New York Attorney General Letitia James released the following statement in support of the U.S. Food and Drug Administration’s (FDA) decision today to permanently allow abortion pills by mail:
“As reproductive rights continue to be under attack across our nation, the FDA’s decision today to permanently allow access to abortion pills by mail is a major step to protect the right to abortion services. During the pandemic, my office successfully urged the FDA to expand access to the abortion pill because no one should be forced to risk their health while exercising their constitutional right to an abortion. Despite this progress, we know that there will be pushback from states that wish to deny these rights. We are prepared to fight back and do everything in our power to protect our rights.”
In February 2021, Attorney General James led a coalition of attorneys general in filing an amicus brief in American College of Obstetricians and Gynecologists et al. v. FDA et al., where she encouraged an appeals court to uphold a lower court’s preliminary injunction that provided patients with safe access to medication abortions via telehealth and to extend that injunction to cover miscarriage treatment, all in an effort to minimize the risk of exposure to COVID-19.
The preliminary injunction, previously issued, partly paused a FDA requirement that forces women to appear in person in a clinical setting to receive a drug known as mifepristone for an early abortion and miscarriage treatment, making the drug readily accessible via telehealth and mail delivery for abortion patients, so as to not potentially expose those patients to COVID-19 by requiring unnecessary travel.
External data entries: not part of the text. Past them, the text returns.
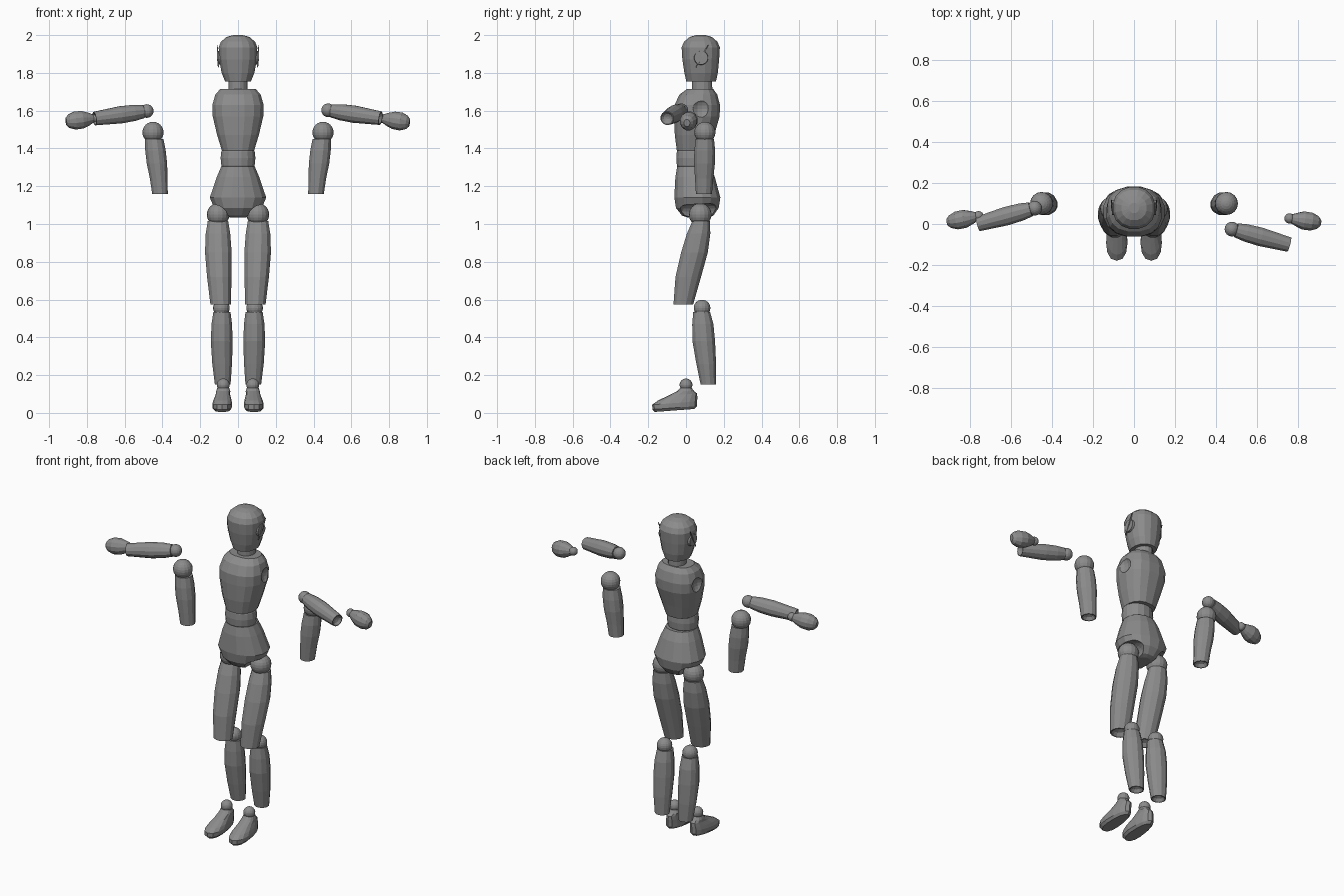
import bpy, bmesh, math
from mathutils import Vector

grey = bpy.data.materials.new("neutral grey")
grey.diffuse_color = (0.26, 0.26, 0.26, 1)


def finish(name, bm):
    bmesh.ops.recalc_face_normals(bm, faces=bm.faces)
    me = bpy.data.meshes.new(name)
    bm.to_mesh(me)
    bm.free()
    me.materials.append(grey)
    ob = bpy.data.objects.new(name, me)
    bpy.context.collection.objects.link(ob)
    return ob


def loft(name, rings, n=12, power=2.0, socket=0.0, start=None, end=None):
    """Rings are (x, y, z, rx, ry); the last ring can end in a concave socket."""
    rings = list(rings)
    if socket:
        x, y, z, a, b = rings[-1]
        d = math.copysign(socket, rings[-2][2] - z)
        rings += [(x, y, z, a * .88, b * .88), (x, y, z + d * .7, a * .6, b * .6),
                  (x, y, z + d, a * .2, b * .2)]
    bm = bmesh.new()
    loops = []
    for x, y, z, a, b in rings:
        loop = []
        for i in range(n):
            t = 2 * math.pi * (i + .5) / n
            c, s = math.cos(t), math.sin(t)
            loop.append(bm.verts.new((x + a * math.copysign(abs(c) ** (2 / power), c),
                                      y + b * math.copysign(abs(s) ** (2 / power), s), z)))
        loops.append(loop)
    for p, q in zip(loops, loops[1:]):
        for i in range(n):
            j = (i + 1) % n
            bm.faces.new((p[i], p[j], q[j], q[i]))
    bm.faces.new(loops[0])
    bm.faces.new(loops[-1])
    # aim the local z axis from start to end
    if start:
        axis = Vector(end) - Vector(start)
        rot = axis.to_track_quat('Z', 'Y')
        for v in bm.verts:
            v.co = Vector(start) + rot @ Vector((v.co.x, v.co.y, v.co.z * axis.length))
    return finish(name, bm)


def ball(name, pos, r, scale=(1, 1, 1)):
    bm = bmesh.new()
    bmesh.ops.create_uvsphere(bm, u_segments=16, v_segments=12, radius=r)
    for v in bm.verts:
        v.co = Vector(pos) + v.co * Vector(scale)
    return finish(name, bm)


def carve(ob, cutter):
    mod = ob.modifiers.new("socket", 'BOOLEAN')
    mod.operation = 'DIFFERENCE'
    mod.solver = 'EXACT'
    mod.object = cutter
    bpy.context.view_layer.objects.active = ob
    bpy.ops.object.modifier_apply(modifier=mod.name)
    bpy.data.objects.remove(cutter, do_unlink=True)


# head and neck
loft("head", [(0, .08, 1.755, .070, .080), (0, .08, 1.80, .088, .090), (0, .078, 1.87, .102, .099),
              (0, .078, 1.935, .104, .103), (0, .078, 1.965, .092, .09),
              (0, .078, 1.99, .062, .06), (0, .078, 2.0, .025, .025)], 16, 2.2)
loft("neck", [(0, .085, 1.69, .052, .056), (0, .085, 1.76, .05, .054)], 16)

# torso, waist and pelvis
torso = loft("torso", [(0, .04, 1.39, .087, .09), (0, .045, 1.47, .112, .106),
                       (0, .058, 1.57, .136, .122), (0, .06, 1.63, .138, .122),
                       (0, .065, 1.685, .122, .102), (0, .075, 1.715, .095, .07)], 16, 2.4)
loft("waist", [(0, .03, 1.29, .08, .07), (0, .03, 1.31, .09, .08), (0, .03, 1.35, .094, .083),
               (0, .03, 1.385, .09, .08), (0, .03, 1.40, .08, .07)], 16)
pelvis = loft("pelvis", [(0, .04, 1.305, .090, .088), (0, .048, 1.25, .114, .106),
                         (0, .06, 1.14, .152, .124), (0, .06, 1.085, .128, .115),
                         (0, .062, 1.045, .085, .085), (0, .065, 1.035, .045, .06)], 16, 2.2)

for side, s in (("left", -1), ("right", 1)):
    carve(torso, ball("shoulder_cutter", (s * .18, .085, 1.61), .066))
    carve(pelvis, ball("hip_cutter", (s * .105, .075, 1.05), .064, (1, 2.2, 1)))

    # ear disc with a slanted fin
    loft(f"{side}_ear_disc", [(0, 0, 0, .038, .038), (0, 0, 1, .036, .036)], 16,
         start=(s * .094, .08, 1.88), end=(s * .107, .08, 1.88))
    loft(f"{side}_ear_fin", [(0, 0, 0, .003, .003), (0, 0, .5, .007, .007), (0, 0, 1, .002, .002)], 4,
         start=(s * .104, .052, 1.83), end=(s * .110, .117, 1.948))

    # leg
    ball(f"{side}_hip_ball", (s * .105, .075, 1.05), .06)
    loft(f"{side}_thigh", [(s * .106, .08, 1.015, .056, .048), (s * .106, .067, .95, .067, .064),
                           (s * .104, .045, .85, .073, .073), (s * .099, .012, .72, .067, .07),
                           (s * .092, -.014, .575, .056, .054)], 12, socket=.03)
    ball(f"{side}_knee_ball", (s * .088, .085, .555), .044)
    loft(f"{side}_shin", [(s * .085, .083, .535, .047, .046), (s * .086, .089, .47, .056, .058),
                          (s * .086, .094, .38, .060, .062), (s * .084, .107, .26, .054, .054),
                          (s * .081, .118, .15, .043, .042)], 12, socket=.025)

    # foot with a tapered heel and a sole that rises to the back
    foot = loft(f"{side}_foot", [(s * .084, -.06, .004, .042, .105), (s * .084, -.06, .018, .056, .118),
                                 (s * .084, -.06, .043, .058, .119), (s * .082, -.045, .062, .054, .105),
                                 (s * .080, -.018, .085, .046, .077), (s * .078, -.002, .115, .038, .045),
                                 (s * .078, 0, .133, .032, .030)], 14, 2.3)
    for v in foot.data.vertices:
        back = (v.co.y + .18) / .24
        if v.co.z < .1:
            v.co.x = s * .08 + (v.co.x - s * .08) * (1.03 - .3 * back)
            v.co.z += .018 * back
    ball(f"{side}_ankle_ball", (s * .078, 0, .148), .034)

    # upper arm
    ball(f"{side}_shoulder_ball", (s * .45, .1, 1.485), .056)
    loft(f"{side}_upper_arm", [(s * .443, .1, 1.45, .050, .050), (s * .437, .099, 1.39, .056, .057),
                               (s * .429, .098, 1.32, .056, .057), (s * .42, .096, 1.24, .048, .05),
                               (s * .413, .095, 1.16, .043, .044)], 12, socket=.025)

    # forearm and hand, posed differently on each side
    if s < 0:
        elbow, wrist_end = (-.483, .077, 1.598), (-.76, 0, 1.558)
        wrist, tip = (-.757, .038, 1.56), (-.91, .008, 1.542)
    else:
        elbow, wrist_end = (.477, -.025, 1.602), (.755, -.1, 1.56)
        wrist, tip = (.757, .027, 1.56), (.908, .005, 1.535)
    ball(f"{side}_elbow_ball", elbow, .036)
    loft(f"{side}_forearm", [(0, 0, .07, .036, .036), (0, 0, .25, .044, .044), (0, 0, .5, .047, .047),
                             (0, 0, .8, .041, .041), (0, 0, 1, .037, .037)], 12,
         socket=.06, start=elbow, end=wrist_end)
    ball(f"{side}_wrist_ball", wrist, .025)
    loft(f"{side}_hand", [(0, 0, .06, .022, .022), (0, 0, .22, .033, .035), (0, 0, .45, .046, .048),
                          (0, 0, .7, .045, .049), (0, 0, .9, .032, .037), (0, 0, 1, .016, .02)], 12,
         start=wrist, end=tip)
The amicus brief followed up on three previous amicus briefs filed in this case by a coalition of states led by Attorney General James — in the U.S. District Court for the District for Maryland in June 2020, in the U.S. Court of Appeals for the Fourth Circuit in August 2020, and in the U.S. Supreme Court in September 2020 — asking those courts to issue or leave in effect the preliminary injunction suspending the FDA’s in-person requirements for mifepristone.
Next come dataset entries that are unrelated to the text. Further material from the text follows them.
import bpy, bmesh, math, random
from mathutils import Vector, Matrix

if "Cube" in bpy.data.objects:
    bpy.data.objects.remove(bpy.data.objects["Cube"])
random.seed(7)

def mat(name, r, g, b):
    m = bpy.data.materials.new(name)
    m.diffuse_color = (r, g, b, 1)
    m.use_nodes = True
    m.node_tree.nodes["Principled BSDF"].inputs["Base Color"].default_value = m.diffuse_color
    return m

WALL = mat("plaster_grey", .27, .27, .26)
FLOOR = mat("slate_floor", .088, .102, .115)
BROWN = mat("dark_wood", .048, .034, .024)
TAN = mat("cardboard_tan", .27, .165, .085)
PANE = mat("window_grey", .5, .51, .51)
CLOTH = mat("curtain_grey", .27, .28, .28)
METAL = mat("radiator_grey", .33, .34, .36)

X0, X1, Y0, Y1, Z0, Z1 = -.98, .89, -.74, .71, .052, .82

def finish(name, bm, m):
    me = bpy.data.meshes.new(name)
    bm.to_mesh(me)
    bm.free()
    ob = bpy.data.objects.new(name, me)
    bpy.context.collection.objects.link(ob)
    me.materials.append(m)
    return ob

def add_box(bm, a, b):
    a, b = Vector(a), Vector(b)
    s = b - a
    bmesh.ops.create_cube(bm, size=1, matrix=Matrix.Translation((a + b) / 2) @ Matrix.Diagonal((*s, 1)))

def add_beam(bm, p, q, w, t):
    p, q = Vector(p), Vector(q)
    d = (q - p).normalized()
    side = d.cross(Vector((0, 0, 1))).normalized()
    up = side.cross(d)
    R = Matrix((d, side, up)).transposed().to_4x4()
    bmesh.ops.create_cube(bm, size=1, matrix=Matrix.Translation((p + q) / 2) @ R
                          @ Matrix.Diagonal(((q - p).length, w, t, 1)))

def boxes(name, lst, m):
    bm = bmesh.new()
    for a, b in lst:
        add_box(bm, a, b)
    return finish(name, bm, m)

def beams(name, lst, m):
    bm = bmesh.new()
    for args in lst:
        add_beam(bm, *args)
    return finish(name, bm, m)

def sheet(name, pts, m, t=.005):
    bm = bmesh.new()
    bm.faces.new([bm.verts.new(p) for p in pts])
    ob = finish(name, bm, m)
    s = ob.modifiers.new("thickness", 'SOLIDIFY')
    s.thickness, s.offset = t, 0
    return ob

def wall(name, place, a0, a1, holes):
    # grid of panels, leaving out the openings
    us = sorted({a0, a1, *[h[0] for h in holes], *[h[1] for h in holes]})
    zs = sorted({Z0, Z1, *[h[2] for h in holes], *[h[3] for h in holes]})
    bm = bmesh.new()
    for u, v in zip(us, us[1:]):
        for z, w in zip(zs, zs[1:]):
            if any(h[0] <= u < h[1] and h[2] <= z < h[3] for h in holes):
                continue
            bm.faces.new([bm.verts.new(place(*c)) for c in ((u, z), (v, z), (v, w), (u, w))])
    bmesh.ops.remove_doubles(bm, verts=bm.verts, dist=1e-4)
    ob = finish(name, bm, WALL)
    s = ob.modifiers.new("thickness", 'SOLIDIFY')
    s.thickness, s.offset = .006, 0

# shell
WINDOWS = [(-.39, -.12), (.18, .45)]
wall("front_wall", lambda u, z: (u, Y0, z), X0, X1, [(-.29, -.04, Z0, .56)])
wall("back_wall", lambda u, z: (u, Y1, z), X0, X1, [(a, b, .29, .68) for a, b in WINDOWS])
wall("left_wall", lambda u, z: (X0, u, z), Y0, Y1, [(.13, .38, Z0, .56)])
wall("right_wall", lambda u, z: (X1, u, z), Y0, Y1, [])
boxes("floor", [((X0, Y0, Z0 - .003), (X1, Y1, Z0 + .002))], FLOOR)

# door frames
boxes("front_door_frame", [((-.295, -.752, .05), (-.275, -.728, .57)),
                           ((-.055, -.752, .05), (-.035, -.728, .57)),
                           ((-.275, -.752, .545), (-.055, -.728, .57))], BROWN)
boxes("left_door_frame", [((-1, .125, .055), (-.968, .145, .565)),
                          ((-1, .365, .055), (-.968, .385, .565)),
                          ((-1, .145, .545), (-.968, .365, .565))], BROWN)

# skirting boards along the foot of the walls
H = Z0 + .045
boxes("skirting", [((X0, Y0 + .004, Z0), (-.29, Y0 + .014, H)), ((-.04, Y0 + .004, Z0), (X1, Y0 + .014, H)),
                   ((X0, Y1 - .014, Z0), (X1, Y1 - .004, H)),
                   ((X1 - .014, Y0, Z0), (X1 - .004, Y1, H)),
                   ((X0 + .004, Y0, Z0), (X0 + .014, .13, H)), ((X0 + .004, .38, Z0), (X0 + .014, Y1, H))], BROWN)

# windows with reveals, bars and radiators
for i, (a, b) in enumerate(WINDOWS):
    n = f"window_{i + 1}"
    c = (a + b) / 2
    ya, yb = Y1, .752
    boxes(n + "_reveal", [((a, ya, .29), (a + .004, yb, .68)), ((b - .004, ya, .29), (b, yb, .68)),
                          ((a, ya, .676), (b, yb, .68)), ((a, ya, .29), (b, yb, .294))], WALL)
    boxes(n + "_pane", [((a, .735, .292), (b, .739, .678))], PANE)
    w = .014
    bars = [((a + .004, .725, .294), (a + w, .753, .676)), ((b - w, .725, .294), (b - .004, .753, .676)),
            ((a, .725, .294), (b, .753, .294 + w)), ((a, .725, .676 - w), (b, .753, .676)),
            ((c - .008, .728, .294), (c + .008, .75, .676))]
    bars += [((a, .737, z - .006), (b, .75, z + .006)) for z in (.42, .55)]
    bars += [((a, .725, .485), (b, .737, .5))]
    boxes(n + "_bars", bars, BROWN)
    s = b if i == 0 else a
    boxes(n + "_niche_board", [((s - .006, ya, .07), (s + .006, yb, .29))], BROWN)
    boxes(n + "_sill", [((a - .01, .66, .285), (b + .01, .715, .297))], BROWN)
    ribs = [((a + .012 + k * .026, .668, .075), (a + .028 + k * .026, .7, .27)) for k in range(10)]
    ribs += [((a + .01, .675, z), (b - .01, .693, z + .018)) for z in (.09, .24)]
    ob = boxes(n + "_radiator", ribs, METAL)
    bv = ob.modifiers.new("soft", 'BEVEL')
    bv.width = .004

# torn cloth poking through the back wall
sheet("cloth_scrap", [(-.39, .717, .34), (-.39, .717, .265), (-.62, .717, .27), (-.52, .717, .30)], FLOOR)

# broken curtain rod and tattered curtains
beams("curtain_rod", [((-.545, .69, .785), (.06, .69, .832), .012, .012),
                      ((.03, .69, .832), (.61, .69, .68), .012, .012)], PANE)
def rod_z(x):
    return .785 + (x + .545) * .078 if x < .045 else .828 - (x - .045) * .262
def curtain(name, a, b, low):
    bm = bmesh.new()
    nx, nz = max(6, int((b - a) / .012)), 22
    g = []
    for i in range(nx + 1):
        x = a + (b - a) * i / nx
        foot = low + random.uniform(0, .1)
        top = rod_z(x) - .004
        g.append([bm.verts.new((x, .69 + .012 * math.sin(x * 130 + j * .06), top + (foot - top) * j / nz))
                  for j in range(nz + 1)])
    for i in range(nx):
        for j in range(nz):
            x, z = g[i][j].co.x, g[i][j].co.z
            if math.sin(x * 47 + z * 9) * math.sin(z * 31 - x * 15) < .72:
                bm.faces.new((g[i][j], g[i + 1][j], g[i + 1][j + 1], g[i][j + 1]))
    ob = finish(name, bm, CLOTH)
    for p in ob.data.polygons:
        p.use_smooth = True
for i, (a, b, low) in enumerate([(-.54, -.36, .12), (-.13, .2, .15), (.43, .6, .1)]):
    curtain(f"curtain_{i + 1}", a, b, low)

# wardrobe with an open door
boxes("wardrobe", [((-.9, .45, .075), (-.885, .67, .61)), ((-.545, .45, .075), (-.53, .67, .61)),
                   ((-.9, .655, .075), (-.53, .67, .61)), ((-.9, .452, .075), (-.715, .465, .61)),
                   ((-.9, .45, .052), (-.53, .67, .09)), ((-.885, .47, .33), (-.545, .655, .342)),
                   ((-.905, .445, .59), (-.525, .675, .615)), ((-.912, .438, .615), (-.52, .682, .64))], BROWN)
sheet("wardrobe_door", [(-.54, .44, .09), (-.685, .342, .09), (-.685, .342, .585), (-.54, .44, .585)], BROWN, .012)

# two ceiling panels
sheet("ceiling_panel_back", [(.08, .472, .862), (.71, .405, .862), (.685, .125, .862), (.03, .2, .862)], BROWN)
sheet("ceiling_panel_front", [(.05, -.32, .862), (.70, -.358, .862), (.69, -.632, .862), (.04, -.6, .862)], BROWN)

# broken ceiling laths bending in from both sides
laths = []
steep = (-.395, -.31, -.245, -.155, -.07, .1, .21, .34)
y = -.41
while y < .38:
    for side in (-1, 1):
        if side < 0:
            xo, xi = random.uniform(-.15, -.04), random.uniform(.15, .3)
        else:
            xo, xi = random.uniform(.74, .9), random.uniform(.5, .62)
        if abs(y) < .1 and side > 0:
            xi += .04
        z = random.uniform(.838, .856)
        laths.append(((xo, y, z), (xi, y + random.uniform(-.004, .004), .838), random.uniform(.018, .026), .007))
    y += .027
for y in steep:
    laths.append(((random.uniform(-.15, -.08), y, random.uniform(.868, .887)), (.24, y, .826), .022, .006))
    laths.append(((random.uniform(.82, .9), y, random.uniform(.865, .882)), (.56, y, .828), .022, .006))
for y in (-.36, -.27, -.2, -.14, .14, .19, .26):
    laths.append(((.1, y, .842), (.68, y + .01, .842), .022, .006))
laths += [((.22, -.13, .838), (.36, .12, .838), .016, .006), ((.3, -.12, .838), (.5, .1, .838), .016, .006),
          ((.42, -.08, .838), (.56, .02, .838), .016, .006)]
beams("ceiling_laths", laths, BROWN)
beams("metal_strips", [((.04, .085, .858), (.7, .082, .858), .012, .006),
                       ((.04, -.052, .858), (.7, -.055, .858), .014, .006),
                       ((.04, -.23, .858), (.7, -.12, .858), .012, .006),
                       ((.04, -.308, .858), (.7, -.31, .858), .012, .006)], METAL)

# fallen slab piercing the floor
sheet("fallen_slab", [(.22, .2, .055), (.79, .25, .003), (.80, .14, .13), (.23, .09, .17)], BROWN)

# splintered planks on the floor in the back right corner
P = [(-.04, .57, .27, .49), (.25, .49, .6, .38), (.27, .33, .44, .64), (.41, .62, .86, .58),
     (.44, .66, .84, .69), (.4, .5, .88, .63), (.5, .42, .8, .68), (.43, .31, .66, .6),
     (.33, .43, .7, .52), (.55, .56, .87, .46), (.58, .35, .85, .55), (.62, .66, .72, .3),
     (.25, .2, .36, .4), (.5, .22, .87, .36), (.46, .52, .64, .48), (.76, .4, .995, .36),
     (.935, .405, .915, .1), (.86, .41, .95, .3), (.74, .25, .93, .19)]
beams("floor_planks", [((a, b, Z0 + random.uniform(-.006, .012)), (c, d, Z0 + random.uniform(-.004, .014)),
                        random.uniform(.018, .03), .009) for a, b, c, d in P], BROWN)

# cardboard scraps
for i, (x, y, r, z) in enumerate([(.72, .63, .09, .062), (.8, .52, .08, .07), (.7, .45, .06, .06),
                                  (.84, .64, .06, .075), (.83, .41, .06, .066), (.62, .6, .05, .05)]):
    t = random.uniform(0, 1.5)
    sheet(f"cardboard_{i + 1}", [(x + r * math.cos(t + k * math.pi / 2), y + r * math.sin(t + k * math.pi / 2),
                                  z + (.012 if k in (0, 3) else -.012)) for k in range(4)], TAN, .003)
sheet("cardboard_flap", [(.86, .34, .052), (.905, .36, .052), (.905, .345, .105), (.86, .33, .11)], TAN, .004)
The four amicus briefs also followed up on a letter Attorney General James sent, in March 2020, to both the U.S. Department of Health and Human Services (HHS) and the FDA, requesting that the Trump Administration waive or utilize its discretion not to enforce a specific designation that dictated and subsequently impeded patients’ access to reproductive care, including medication abortions.
Attorney General James called on the Trump Administration to ensure that patients across the country could more easily access this critical health care service while the pandemic left many unable to seek in-person care.